» **Instructions to follow**
Within the records below, find each line that holds the string "foot", then copy it.

» **Study material**
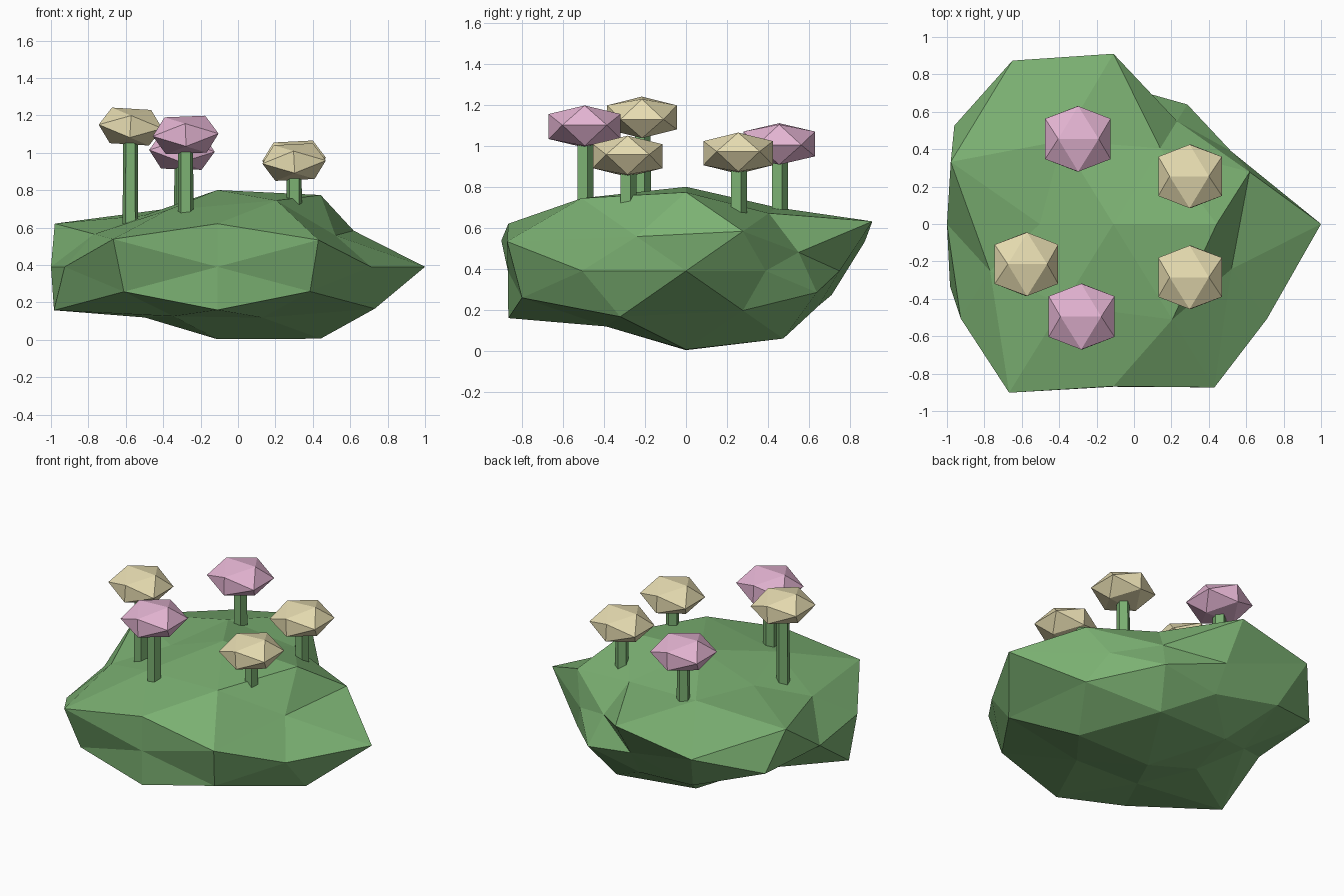
import bpy, bmesh
from mathutils import Vector, Matrix

if "Cube" in bpy.data.objects:
    bpy.data.objects.remove(bpy.data.objects["Cube"])

A, B = 0.5257, 0.8507          # icosahedron corner coordinates


def material(name, rgb):
    m = bpy.data.materials.new(name)
    m.diffuse_color = (*rgb, 1)
    m.use_nodes = True
    m.node_tree.nodes["Principled BSDF"].inputs["Base Color"].default_value = m.diffuse_color
    return m


GREEN = material("leaf_green", (0.20, 0.44, 0.17))
STEM = material("stem_green", (0.20, 0.44, 0.17))
PINK = material("petal_pink", (0.78, 0.46, 0.65))
CREAM = material("petal_cream", (0.80, 0.72, 0.44))


def finish(bm, name, mat):
    bmesh.ops.recalc_face_normals(bm, faces=bm.faces)
    me = bpy.data.meshes.new(name)
    bm.to_mesh(me)
    bm.free()
    me.materials.append(mat)
    ob = bpy.data.objects.new(name, me)
    bpy.context.collection.objects.link(ob)
    return ob


def hull(dirs):
    bm = bmesh.new()
    for d in dirs:
        bm.verts.new(d)
    bmesh.ops.convex_hull(bm, input=bm.verts[:])
    return bm


def signed(x, y, z):
    """All sign variants, in order + before -, x slowest."""
    opts = [(c, -c) if c else (0,) for c in (x, y, z)]
    return [Vector((i, j, k)) for i in opts[0] for j in opts[1] for k in opts[2]]


# Bush: once-divided icosahedron, each corner pushed along its own direction
groups = [
    ((1, 0, 0), [1.11, 0.89]),
    ((0, 1, 0), [0.75, 0.87]),
    ((0, 0, 1), [0.955, 0.90]),
    ((A, 0, B), [1.05, 1.05, 0.75, 0.74]),
    ((0, B, A), [1.07, 0.76, 1.02, 1.02]),
    ((B, A, 0), [0.74, 0.965, 1.0, 0.96]),
    ((.309, .5, .809), [0.81, 0.95, 1.02, 0.78, 0.89, 0.85, 0.87, 0.76]),
    ((.809, .309, .5), [0.90, 0.90, 0.78, 1.04, 1.075, 0.72, 0.815, 1.08]),
    ((.5, .809, .309), [0.68, 0.79, 1.08, 0.99, 1.08, 0.88, 1.115, 1.0]),
]
pairs = [(d, r) for g, radii in groups for d, r in zip(signed(*g), radii)]
bm = hull([d for d, r in pairs])
for v in bm.verts:
    r = min(pairs, key=lambda p: (p[0] - v.co).length)[1]
    v.co = Vector((v.co.x * r - 0.11, v.co.y * r, v.co.z * r * 0.43 + 0.39))
finish(bm, "bush", GREEN)

# Flowers: five-sided stem with a flattened icosahedron head
ico = signed(A, 0, B) + signed(0, B, A) + signed(B, A, 0)
flowers = [  # x, y, head height, head radius, tilt, stem foot, colour
    (-0.575, -0.215, 1.14, 0.20, 0.06, 0.58, CREAM),
    (-0.28, -0.495, 1.095, 0.207, -0.04, 0.60, PINK),
    (-0.30, 0.455, 1.01, 0.206, 0.03, 0.62, PINK),
    (0.30, 0.255, 0.965, 0.20, -0.05, 0.62, CREAM),
    (0.30, -0.285, 0.95, 0.20, -0.05, 0.65, CREAM),
]
for i, (x, y, z, r, tilt, foot, mat) in enumerate(flowers, 1):
    bm = hull(ico)
    m = Matrix.Translation((x, y, z)) @ Matrix.Rotation(tilt, 4, 'Y') @ Matrix.Diagonal((r, r, r * 0.56, 1))
    bm.transform(m)
    finish(bm, f"flower_head_{i}", mat)
    bm = bmesh.new()
    bmesh.ops.create_cone(bm, cap_ends=True, segments=5, radius1=0.044, radius2=0.042,
                          depth=z - foot,
                          matrix=Matrix.Translation((x, y, (z + foot) / 2)))
    finish(bm, f"stem_{i}", STEM)
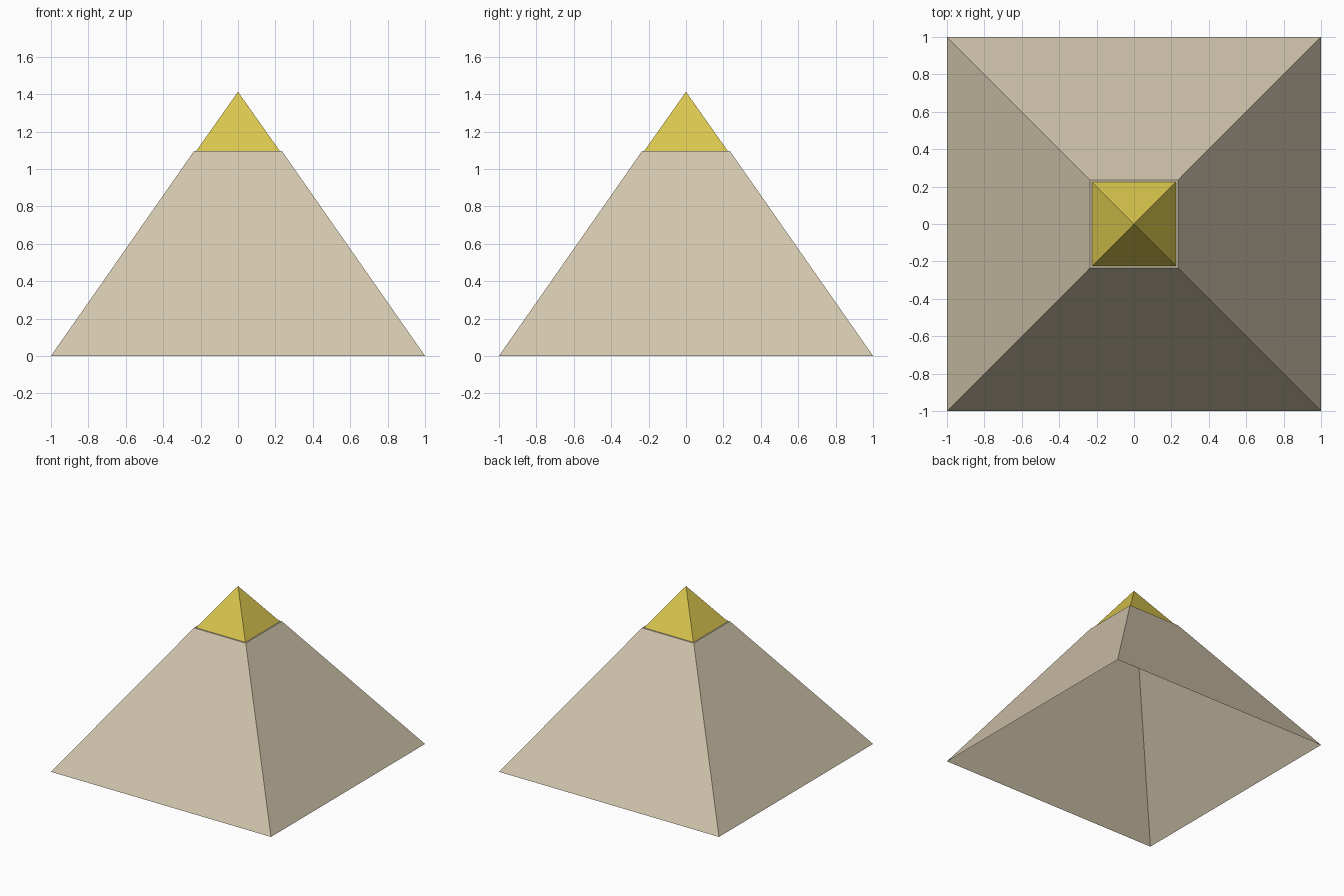
import bpy, bmesh, math
from mathutils import Matrix

if "Cube" in bpy.data.objects:
    bpy.data.objects.remove(bpy.data.objects["Cube"])


def material(name, rgb):
    m = bpy.data.materials.new(name)
    m.diffuse_color = (*rgb, 1.0)
    m.use_nodes = True
    m.node_tree.nodes["Principled BSDF"].inputs["Base Color"].default_value = m.diffuse_color
    return m


def square_taper(name, half_bottom, half_top, z0, z1, mat):
    """Four-sided tapered block with an open underside."""
    bm = bmesh.new()
    place = Matrix.Translation((0, 0, (z0 + z1) / 2)) @ Matrix.Rotation(math.pi / 4, 4, 'Z')
    bmesh.ops.create_cone(bm, cap_ends=True, segments=4,
                          radius1=half_bottom * math.sqrt(2),
                          radius2=half_top * math.sqrt(2),
                          depth=z1 - z0, matrix=place)
    bm.normal_update()
    floor = [f for f in bm.faces if f.normal.z < -0.9]
    bmesh.ops.delete(bm, geom=floor, context='FACES')
    mesh = bpy.data.meshes.new(name)
    bm.to_mesh(mesh)
    bm.free()
    mesh.materials.append(mat)
    obj = bpy.data.objects.new(name, mesh)
    bpy.context.collection.objects.link(obj)
    return obj


sandstone = material("sandstone", (0.645, 0.565, 0.418))
gold = material("gold", (0.701, 0.565, 0.076))

# Hollow stone body with a flat top ledge
square_taper("pyramid_body", 1.0, 0.235, 0.0, 1.095, sandstone)
# Gold tip, set slightly in from the ledge
square_taper("capstone", 0.224, 0.0, 1.095, 1.412, gold)
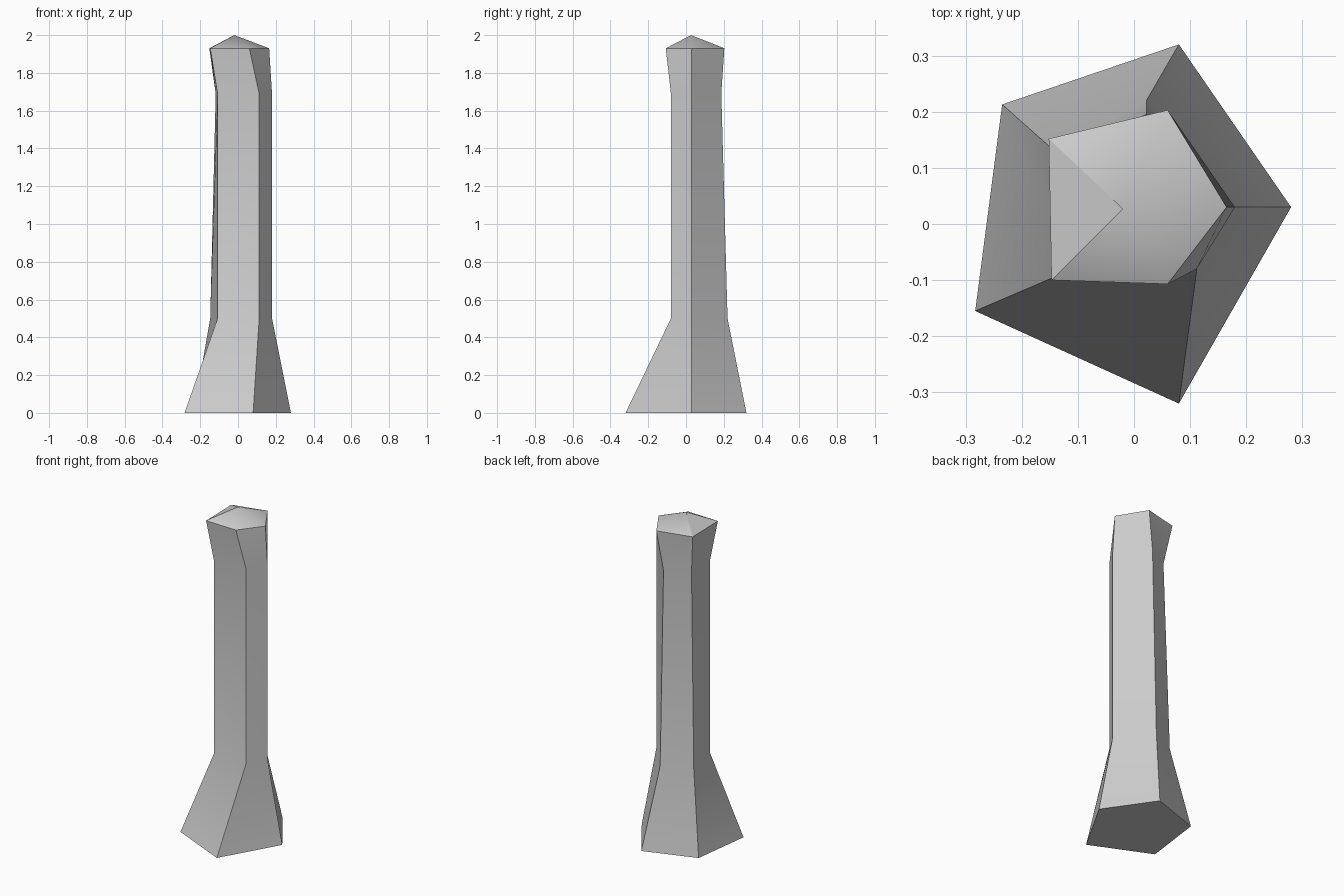
import bpy
import bmesh
import math

cube = bpy.data.objects.get("Cube")
if cube:
    bpy.data.objects.remove(cube, do_unlink=True)

# Single stone colour
stone = bpy.data.materials.new("stone_grey")
stone.use_nodes = True
grey = (0.6, 0.6, 0.6, 1)
stone.diffuse_color = grey
stone.node_tree.nodes["Principled BSDF"].inputs["Base Color"].default_value = grey

# Five-sided cross-sections: height, then corners counter-clockwise from +x
sections = [
    (0.0, [(0.28, 0.03), (0.08, 0.32), (-0.235, 0.213), (-0.283, -0.155), (0.08, -0.32)]),
    (0.5, [(0.18, 0.03), (0.022, 0.22), (-0.147, 0.135), (-0.108, -0.08), (0.112, -0.08)]),
    (1.69, [(0.18, 0.03), (0.022, 0.187), (-0.118, 0.115), (-0.108, -0.08), (0.112, -0.08)]),
    (1.93, [(0.165, 0.03), (0.06, 0.203), (-0.152, 0.152), (-0.147, -0.1), (0.06, -0.107)]),
]
apex = (-0.02, 0.027, 2.0)

bm = bmesh.new()
rings = [[bm.verts.new((x, y, z)) for x, y in pts] for z, pts in sections]

# Flared base, shaft and widening head
for low, high in zip(rings, rings[1:]):
    for i in range(5):
        j = (i + 1) % 5
        bm.faces.new((low[i], low[j], high[j], high[i]))

# Underside and shallow pointed cap
bm.faces.new(rings[0][::-1])
tip = bm.verts.new(apex)
for i in range(5):
    bm.faces.new((rings[-1][i], rings[-1][(i + 1) % 5], tip))

bmesh.ops.recalc_face_normals(bm, faces=bm.faces)
mesh = bpy.data.meshes.new("pillar")
bm.to_mesh(mesh)
bm.free()
mesh.materials.append(stone)

pillar = bpy.data.objects.new("pillar", mesh)
bpy.context.collection.objects.link(pillar)
bpy.context.view_layer.objects.active = pillar
pillar.select_set(True)
bpy.ops.object.shade_smooth_by_angle(angle=math.radians(32))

» **Written solution**
flowers = [  # x, y, head height, head radius, tilt, stem foot, colour
for i, (x, y, z, r, tilt, foot, mat) in enumerate(flowers, 1):
                          depth=z - foot,
                          matrix=Matrix.Translation((x, y, (z + foot) / 2)))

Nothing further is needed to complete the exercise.